- _Task_
In the entries that follow, find the line containing "6)), (15, (6, 6))])"; from there, copy every line exactly through the line containing "# Roof slab and parapet ring".

--- Excerpted data ---

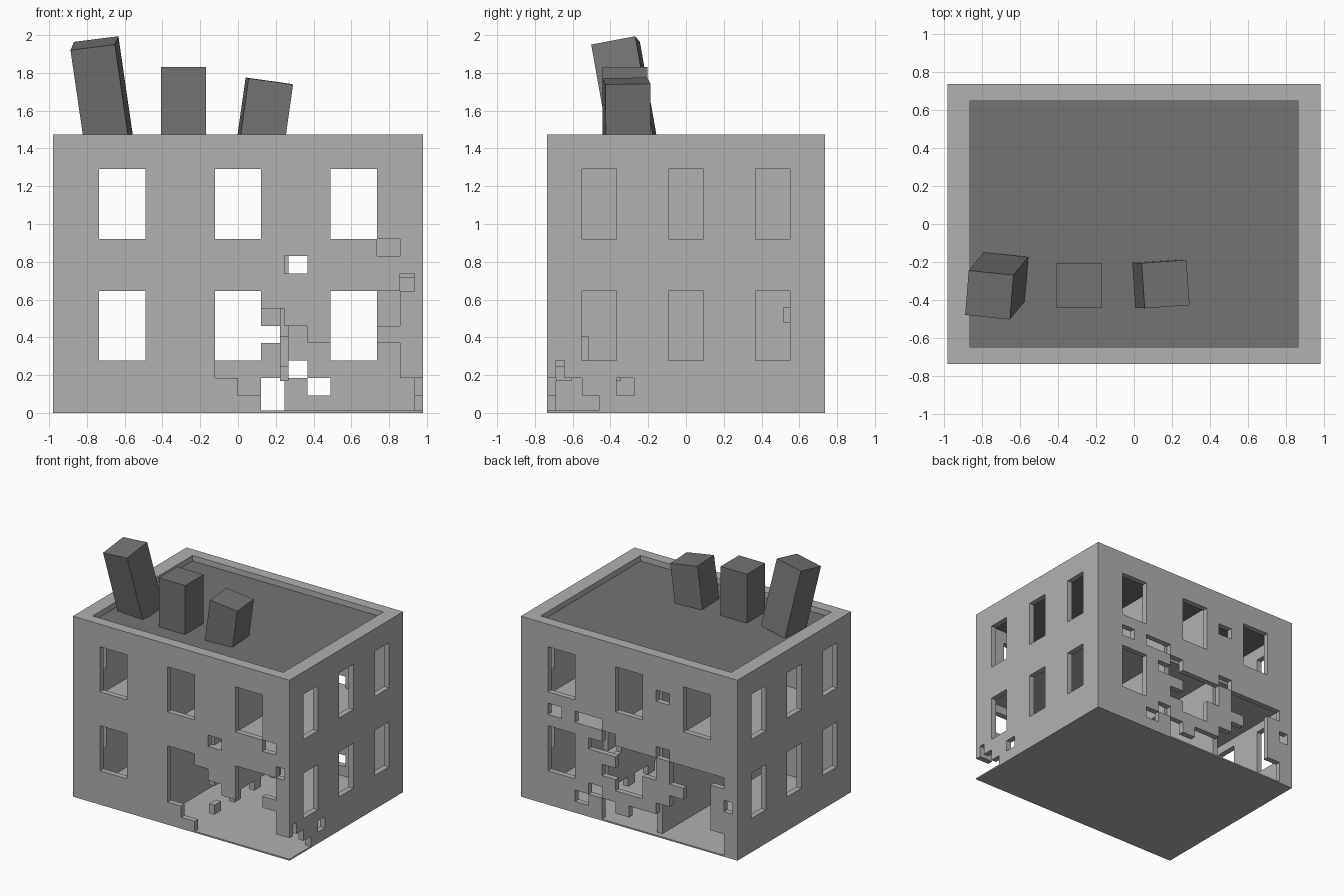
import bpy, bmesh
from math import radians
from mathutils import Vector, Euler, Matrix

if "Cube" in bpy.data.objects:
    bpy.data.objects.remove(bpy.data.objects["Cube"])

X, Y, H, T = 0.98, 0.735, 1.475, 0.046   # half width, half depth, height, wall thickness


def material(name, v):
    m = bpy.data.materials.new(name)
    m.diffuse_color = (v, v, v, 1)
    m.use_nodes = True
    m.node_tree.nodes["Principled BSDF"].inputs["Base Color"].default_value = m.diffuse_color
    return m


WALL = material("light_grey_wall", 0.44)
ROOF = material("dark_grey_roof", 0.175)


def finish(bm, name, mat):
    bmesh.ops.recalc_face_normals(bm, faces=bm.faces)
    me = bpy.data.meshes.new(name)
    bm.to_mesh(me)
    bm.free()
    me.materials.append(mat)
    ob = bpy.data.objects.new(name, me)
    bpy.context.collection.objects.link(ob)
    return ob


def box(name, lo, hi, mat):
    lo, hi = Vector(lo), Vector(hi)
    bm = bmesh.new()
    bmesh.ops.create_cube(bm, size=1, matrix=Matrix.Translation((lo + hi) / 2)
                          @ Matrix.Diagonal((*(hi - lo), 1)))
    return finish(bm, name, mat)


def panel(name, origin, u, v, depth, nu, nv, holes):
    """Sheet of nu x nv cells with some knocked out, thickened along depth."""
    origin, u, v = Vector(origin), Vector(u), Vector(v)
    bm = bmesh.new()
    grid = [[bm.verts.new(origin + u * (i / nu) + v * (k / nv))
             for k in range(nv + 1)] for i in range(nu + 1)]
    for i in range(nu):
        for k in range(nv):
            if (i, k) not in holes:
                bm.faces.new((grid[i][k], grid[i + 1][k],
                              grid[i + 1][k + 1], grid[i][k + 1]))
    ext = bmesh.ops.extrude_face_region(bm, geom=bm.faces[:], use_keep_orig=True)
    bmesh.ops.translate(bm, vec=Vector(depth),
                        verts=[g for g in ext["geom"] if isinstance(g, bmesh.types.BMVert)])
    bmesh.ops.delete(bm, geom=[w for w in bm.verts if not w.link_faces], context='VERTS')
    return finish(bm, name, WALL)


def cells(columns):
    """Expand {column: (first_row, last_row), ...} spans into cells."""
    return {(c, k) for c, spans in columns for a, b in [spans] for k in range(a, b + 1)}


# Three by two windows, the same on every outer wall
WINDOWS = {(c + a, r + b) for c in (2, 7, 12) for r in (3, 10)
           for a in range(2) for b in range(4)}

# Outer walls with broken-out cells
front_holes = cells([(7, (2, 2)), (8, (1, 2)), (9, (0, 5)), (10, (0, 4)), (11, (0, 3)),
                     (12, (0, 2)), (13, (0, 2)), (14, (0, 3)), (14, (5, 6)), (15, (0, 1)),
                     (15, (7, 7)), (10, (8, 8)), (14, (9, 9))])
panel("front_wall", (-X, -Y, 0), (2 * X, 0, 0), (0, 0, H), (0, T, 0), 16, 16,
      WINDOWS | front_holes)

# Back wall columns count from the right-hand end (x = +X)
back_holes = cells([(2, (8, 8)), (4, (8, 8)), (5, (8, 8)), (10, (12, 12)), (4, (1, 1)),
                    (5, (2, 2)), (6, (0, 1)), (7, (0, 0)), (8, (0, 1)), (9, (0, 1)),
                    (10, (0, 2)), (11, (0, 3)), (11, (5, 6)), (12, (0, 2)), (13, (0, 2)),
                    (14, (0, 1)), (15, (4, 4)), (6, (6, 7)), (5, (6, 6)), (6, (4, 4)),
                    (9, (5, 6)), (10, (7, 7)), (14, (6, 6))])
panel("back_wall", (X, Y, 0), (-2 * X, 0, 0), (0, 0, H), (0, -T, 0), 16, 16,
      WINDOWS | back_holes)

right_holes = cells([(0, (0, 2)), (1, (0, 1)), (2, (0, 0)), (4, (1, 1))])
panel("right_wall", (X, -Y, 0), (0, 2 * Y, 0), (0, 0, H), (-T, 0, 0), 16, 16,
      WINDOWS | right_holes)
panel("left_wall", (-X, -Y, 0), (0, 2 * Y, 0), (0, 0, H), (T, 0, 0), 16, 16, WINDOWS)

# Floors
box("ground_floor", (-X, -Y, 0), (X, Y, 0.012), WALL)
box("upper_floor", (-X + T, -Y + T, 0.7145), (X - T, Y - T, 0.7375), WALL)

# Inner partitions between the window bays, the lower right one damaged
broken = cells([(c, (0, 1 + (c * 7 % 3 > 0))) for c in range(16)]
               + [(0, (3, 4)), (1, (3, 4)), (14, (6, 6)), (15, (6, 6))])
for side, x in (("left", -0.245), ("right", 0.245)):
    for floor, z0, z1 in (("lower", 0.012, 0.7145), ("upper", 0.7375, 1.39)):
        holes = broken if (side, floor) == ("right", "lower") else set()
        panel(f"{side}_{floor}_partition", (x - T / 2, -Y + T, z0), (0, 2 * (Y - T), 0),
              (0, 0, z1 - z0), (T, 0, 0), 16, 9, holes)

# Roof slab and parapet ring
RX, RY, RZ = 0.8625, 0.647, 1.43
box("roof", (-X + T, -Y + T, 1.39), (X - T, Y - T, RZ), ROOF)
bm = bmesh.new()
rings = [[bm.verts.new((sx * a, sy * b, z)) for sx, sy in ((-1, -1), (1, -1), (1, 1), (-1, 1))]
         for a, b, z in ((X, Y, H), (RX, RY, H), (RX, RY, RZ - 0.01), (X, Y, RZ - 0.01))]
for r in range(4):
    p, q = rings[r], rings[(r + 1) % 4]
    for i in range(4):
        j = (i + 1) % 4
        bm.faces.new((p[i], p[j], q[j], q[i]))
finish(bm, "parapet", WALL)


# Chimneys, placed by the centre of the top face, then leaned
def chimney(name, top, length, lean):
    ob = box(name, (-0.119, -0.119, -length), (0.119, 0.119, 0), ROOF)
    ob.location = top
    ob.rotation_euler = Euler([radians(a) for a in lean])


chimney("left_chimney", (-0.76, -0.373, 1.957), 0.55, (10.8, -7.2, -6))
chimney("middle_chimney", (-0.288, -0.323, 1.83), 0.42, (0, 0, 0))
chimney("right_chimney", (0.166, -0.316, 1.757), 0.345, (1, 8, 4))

---

- _Response below_
               + [(0, (3, 4)), (1, (3, 4)), (14, (6, 6)), (15, (6, 6))])
for side, x in (("left", -0.245), ("right", 0.245)):
    for floor, z0, z1 in (("lower", 0.012, 0.7145), ("upper", 0.7375, 1.39)):
        holes = broken if (side, floor) == ("right", "lower") else set()
        panel(f"{side}_{floor}_partition", (x - T / 2, -Y + T, z0), (0, 2 * (Y - T), 0),
              (0, 0, z1 - z0), (T, 0, 0), 16, 9, holes)

# Roof slab and parapet ring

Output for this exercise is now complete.